German Indological scholarship was something of an anomaly given the link between colonial power and colonial knowledge. The German fascination surrounding “ancient Indian wisdom” unfolded in parallel with the rising interest in Germany’s pre-Christian past. What German philosopher G.W.F. Hegel is most known for today—with respect to his appraisal of Indian art, religion, and philosophy—is not how much time and energy he devoted to studying and writing about them, but instead his harsh critiques, unkind representations, his rudeness transgressing into outright racism.
The Anglo-Zulu War of 1879 is undoubtedly the most widely familiar of the Victorian campaigns of colonial conquest, those so-called “small wars” in which British regulars were pitted against foes inferior in armaments, operational sophistication and logistics. It is also by far the most written about, some would say to the point of exhaustion.
Literacy in the United States was never always just about reading, writing, and arithmetic. Remember in the 1980s and 1990s the angst about children becoming “computer literate”? The history of literacy is largely about various types of skills one had to learn depending on the era in which they lived.
As Britain embarks on its journey towards the exit from the European Union, the Anglo-German relationship is bound to play a central role. No other country is likely to matter more for the outcome of the negotiations than Germany, one of the UK’s most reliable partners in recent years. So how should we now think of this relationship which has defined modern Europe?
A quiet but intense debate has been going on among the dwindling group of Russian experts in the United States and Europe, who are increasingly disturbed by the hyperbolic rhetoric about Russian leader Vladimir Putin during and since the American presidential campaign, in the media, and from public intellectuals. Putin has been described as Hitler, Stalin, without a soul, and even crazy.
America has just experienced what some claim is the most unusual presidential election in our modern history. The Democrats picked the first woman to run as a major-party candidate, while the Republicans selected an alt-right populist who is the first modern candidate never to have held an elected office. With battles in 140-character bursts, the tenor of the campaign was unusual to say the least.
Celebrated for his co-discovery of the principle of natural selection and other major contributions to evolutionary biology, Alfred Russel Wallace (1823-1913) also wrote widely on the social, political, and environmental aspects of scientific and technological advance. These latter, if far less familiar, ideas constitute an astute critique of the Victorian concept of progress.
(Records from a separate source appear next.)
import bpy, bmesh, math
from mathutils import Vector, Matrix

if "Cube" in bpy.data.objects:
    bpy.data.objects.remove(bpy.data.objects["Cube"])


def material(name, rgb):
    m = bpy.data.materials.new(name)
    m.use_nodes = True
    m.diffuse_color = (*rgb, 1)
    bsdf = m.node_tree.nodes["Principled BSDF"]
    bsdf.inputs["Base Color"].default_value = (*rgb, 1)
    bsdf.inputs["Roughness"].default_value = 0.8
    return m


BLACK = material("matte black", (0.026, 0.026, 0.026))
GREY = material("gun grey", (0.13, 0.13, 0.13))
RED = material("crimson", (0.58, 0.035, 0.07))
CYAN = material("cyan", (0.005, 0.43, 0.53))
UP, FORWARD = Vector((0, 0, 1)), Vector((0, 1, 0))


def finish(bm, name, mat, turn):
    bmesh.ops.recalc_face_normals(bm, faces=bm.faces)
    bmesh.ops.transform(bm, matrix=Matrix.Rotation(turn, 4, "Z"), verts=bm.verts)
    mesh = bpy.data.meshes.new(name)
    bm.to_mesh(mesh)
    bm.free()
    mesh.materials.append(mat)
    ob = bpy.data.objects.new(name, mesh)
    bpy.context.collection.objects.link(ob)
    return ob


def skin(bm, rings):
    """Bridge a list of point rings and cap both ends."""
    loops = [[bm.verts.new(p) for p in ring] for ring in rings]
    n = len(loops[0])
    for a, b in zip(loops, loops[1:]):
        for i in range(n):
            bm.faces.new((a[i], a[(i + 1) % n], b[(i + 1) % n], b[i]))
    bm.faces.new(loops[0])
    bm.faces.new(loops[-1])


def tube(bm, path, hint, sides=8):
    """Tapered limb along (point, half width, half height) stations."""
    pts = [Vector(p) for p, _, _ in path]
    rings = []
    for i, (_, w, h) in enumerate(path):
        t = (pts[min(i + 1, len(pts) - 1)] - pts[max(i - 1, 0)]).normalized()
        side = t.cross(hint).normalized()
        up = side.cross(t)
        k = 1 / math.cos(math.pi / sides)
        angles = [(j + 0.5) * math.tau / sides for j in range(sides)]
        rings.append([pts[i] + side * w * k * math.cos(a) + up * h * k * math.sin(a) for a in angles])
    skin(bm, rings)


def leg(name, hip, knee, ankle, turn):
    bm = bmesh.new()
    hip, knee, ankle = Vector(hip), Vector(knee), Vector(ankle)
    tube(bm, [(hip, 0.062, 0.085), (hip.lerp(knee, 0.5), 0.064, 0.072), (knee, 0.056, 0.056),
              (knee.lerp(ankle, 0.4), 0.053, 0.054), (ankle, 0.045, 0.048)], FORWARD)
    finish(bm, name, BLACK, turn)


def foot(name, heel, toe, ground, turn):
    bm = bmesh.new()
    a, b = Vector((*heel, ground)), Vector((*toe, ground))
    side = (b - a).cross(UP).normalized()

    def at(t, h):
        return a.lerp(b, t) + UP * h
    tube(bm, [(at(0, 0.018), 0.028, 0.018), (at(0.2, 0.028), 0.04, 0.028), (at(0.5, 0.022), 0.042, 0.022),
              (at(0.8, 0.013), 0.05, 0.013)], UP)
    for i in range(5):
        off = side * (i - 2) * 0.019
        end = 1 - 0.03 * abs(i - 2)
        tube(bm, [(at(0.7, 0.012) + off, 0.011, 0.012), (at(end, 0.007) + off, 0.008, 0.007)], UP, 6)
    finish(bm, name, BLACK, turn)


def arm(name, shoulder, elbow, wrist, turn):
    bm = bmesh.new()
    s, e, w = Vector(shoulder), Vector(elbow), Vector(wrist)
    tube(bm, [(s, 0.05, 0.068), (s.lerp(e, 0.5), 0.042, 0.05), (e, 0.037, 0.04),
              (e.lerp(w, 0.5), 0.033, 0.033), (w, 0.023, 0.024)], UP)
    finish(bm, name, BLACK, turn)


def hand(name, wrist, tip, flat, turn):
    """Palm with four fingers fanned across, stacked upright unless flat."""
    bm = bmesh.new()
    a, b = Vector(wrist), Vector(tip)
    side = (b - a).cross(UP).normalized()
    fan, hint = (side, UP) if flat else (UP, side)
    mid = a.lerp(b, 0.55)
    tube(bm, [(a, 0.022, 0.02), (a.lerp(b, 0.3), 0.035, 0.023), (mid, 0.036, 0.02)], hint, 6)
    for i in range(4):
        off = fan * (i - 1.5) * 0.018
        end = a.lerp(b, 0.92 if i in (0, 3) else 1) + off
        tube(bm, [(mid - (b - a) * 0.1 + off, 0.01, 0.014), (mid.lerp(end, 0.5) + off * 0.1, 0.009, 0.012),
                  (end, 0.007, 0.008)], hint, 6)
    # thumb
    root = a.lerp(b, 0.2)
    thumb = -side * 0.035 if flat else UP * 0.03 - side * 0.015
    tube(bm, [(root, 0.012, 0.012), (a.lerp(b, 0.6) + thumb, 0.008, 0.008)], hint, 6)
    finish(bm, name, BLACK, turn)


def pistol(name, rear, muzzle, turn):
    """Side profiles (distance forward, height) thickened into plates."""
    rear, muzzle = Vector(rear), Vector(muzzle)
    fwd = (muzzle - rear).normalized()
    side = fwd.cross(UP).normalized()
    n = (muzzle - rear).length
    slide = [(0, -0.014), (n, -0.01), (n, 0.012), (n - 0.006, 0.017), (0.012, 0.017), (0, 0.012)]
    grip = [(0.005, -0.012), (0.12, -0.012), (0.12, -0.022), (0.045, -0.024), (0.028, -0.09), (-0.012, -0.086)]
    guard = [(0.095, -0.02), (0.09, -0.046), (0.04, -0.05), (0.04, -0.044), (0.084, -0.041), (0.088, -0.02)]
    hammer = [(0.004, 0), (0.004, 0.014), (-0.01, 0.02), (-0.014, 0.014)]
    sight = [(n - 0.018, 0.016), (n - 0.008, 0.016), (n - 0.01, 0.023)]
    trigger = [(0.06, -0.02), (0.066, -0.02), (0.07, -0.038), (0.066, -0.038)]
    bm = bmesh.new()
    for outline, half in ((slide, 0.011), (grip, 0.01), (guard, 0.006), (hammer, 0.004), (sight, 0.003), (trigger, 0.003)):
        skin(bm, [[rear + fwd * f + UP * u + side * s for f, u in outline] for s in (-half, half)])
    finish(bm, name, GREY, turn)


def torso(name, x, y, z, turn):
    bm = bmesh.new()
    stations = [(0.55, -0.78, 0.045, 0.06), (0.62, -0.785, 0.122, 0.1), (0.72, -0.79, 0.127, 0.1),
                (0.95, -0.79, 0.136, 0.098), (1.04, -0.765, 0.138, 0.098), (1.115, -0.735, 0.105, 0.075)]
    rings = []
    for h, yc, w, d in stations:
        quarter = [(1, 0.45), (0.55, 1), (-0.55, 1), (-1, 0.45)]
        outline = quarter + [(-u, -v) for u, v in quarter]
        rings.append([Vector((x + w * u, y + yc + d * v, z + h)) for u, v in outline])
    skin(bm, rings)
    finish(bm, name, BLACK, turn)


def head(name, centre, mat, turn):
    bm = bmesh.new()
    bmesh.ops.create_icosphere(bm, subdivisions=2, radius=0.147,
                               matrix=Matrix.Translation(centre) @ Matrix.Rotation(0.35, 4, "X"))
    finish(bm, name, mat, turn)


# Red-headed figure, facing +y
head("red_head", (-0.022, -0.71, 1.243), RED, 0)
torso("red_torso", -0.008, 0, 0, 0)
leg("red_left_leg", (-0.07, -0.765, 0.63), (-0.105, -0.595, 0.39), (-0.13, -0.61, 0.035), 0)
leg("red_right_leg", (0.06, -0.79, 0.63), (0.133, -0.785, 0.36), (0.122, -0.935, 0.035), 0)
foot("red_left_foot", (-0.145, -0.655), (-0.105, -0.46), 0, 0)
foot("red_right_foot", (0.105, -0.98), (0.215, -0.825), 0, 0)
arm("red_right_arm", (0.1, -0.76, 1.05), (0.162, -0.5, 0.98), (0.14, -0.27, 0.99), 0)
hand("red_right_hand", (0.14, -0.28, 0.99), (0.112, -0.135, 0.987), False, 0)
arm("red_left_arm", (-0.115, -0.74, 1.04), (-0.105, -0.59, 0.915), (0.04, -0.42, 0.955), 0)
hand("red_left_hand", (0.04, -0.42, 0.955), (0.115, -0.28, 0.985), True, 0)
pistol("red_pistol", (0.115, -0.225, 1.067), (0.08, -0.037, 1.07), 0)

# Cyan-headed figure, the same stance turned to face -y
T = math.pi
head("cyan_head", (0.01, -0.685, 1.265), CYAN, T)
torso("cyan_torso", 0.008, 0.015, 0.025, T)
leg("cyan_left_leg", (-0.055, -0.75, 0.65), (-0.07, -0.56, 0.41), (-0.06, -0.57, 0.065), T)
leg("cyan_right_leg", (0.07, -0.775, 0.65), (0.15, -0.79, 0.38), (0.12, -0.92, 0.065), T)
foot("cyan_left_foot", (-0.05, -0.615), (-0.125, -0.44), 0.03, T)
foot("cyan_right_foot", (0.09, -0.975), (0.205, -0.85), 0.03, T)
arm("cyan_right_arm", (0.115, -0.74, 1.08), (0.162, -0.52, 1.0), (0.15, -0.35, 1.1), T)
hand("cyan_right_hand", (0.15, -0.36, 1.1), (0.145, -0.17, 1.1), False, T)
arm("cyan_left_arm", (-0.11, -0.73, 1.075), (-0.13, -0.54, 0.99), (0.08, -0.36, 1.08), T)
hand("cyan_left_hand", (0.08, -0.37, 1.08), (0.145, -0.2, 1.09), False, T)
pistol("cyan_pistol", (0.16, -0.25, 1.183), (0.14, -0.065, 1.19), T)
Fifteen years ago bipartisan support for No Child Left Behind (NCLB) served as a watershed moment in federal support for public education in the United States. The law emphasized standardized testing and consequences for states and schools that performed poorly. The law was particularly important because NCLB’s focus on accountability also meant that states and local school districts were required to report on the achievement of different groups of students by race, socio-economic background, and disability.
Fate intervened this summer, giving me the opportunity to teach a History 201 class this fall at UW-Madison. Over the course of fifteen weeks I instructed 15 first-year undergraduates about oral history.
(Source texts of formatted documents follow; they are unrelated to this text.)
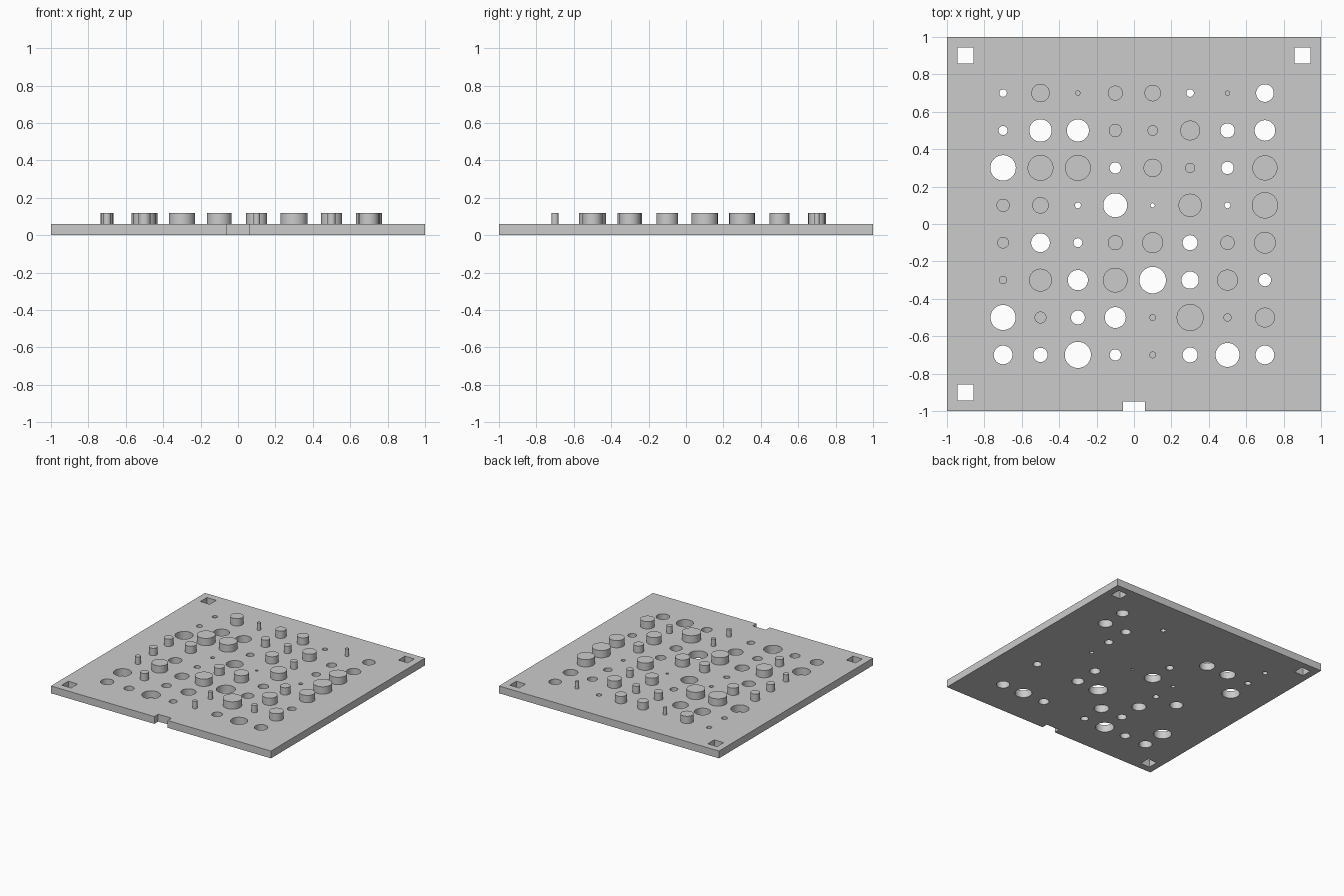
import bpy
import bmesh
from mathutils import Matrix

default_cube = bpy.data.objects.get("Cube")
if default_cube:
    bpy.data.objects.remove(default_cube, do_unlink=True)

PLATE_HEIGHT = 0.06
PEG_TOP = 0.12
SPACING = 0.2

# Radii in thousandths, back row first: positive is a peg, negative is a hole
RADII = [
    [-20, 49, 14, 40, 44, -20, 14, -47],
    [-24, -60, -59, 35, 28, 53, -38, -55],
    [-68, 69, 69, -30, 49, 27, -33, 67],
    [35, 44, -16, -64, -11, 62, -16, 70],
    [31, -50, -24, 40, 56, -40, 38, 58],
    [22, 61, -54, 66, -71, -46, 56, -33],
    [-67, 32, -37, -56, 18, 72, 22, 53],
    [-50, -38, -70, -30, 18, -40, -64, -50],
]

grey = bpy.data.materials.new("plain grey")
grey.use_nodes = True
grey.diffuse_color = (0.6, 0.6, 0.6, 1)
grey.node_tree.nodes["Principled BSDF"].inputs["Base Color"].default_value = grey.diffuse_color


def add_box(bm, x, y, z, width, depth, height):
    """Box centred on x and y, rising from z."""
    place = Matrix.Translation((x, y, z + height / 2))
    bmesh.ops.create_cube(bm, size=1, matrix=place @ Matrix.Diagonal((width, depth, height, 1)))


def add_cylinder(bm, x, y, z, radius, height):
    """Upright cylinder rising from z."""
    bmesh.ops.create_cone(bm, cap_ends=True, segments=48, radius1=radius, radius2=radius,
                          depth=height, matrix=Matrix.Translation((x, y, z + height / 2)))


def make_object(name, bm):
    mesh = bpy.data.meshes.new(name)
    bm.to_mesh(mesh)
    bm.free()
    mesh.materials.append(grey)
    obj = bpy.data.objects.new(name, mesh)
    bpy.context.collection.objects.link(obj)
    return obj


def select_only(obj):
    bpy.ops.object.select_all(action="DESELECT")
    obj.select_set(True)
    bpy.context.view_layer.objects.active = obj


# Base plate
plate_bm = bmesh.new()
add_box(plate_bm, 0, 0, 0, 2, 2, PLATE_HEIGHT)
plate = make_object("base_plate", plate_bm)

# Pegs and round holes on a regular grid
pegs_bm, cutter_bm = bmesh.new(), bmesh.new()
for row, radii in enumerate(RADII):
    for column, size in enumerate(radii):
        x, y = (column - 3.5) * SPACING, (3.5 - row) * SPACING
        if size > 0:
            add_cylinder(pegs_bm, x, y, PLATE_HEIGHT, size / 1000, PEG_TOP - PLATE_HEIGHT)
        else:
            add_cylinder(cutter_bm, x, y, -PLATE_HEIGHT, -size / 1000, 3 * PLATE_HEIGHT)
pegs = make_object("pegs", pegs_bm)

# Square holes in three corners, and a notch in the front edge
for side_x, side_y in ((-1, 1), (1, 1), (-1, -1)):
    add_box(cutter_bm, side_x * 0.9, side_y * 0.9, -PLATE_HEIGHT, 0.085, 0.085, 3 * PLATE_HEIGHT)
add_box(cutter_bm, 0, -1, -PLATE_HEIGHT, 0.12, 0.1, 3 * PLATE_HEIGHT)
cutter = make_object("hole_cutter", cutter_bm)
cutter.hide_render = True

# Cut the openings through the plate
cut = plate.modifiers.new("openings", "BOOLEAN")
cut.operation = "DIFFERENCE"
cut.solver = "EXACT"
cut.object = cutter
select_only(plate)
bpy.ops.object.modifier_apply(modifier=cut.name)
bpy.data.objects.remove(cutter, do_unlink=True)

# Smooth round walls with sharp rims
for part in (plate, pegs):
    select_only(part)
    bpy.ops.object.shade_smooth_by_angle()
He is stupid and lazy. He has the attention span of a child. He caters to racism and he does not respect women. His patriotism is juvenile and belligerent. He claims to have the common touch, but he truly cares only for the rich. Is this the standard bill of indictment against Donald J. Trump, circa 2016—or against Ronald Reagan, circa 1980? Of course, these charges were made by liberal opponents of each.
How are you spending New Year’s Day this year? If your mind has turned to resolutions and plans for the coming months, or even if you’ve got a touch of the January blues, then you’re in good company. To mark the start of 2017, we’ve taken a snapshot of poems, novels, and letters from famed historical and literary figures, all composed on January 1st.
The advent of new technology and endless sources of instant transcontinental news and information has allowed our race, the human race, to be intricately connected, now more than ever. We asked OUP staff to describe their New Year’s traditions, celebrating their culture, background, and ancestry.
Do you need some inspiration for your New Year’s resolutions? If you’re in a resolution rut and feeling some of that winter gloom, then you’re not alone. To help you on your way to an exciting start to 2017, we’ve enlisted the help of some of history’s greatest literary and philosophical figures–on their own resolutions, and inspiring thoughts for the New Year.
Although populism is making headlines across the globe, there is a lot of confusion about what this concept really means and how we can study this phenomenon. Part of the problem lies in the usage of the term as a battle cry. Both academics and pundits often employ the term populism to denote all the political actors and behaviors they dislike.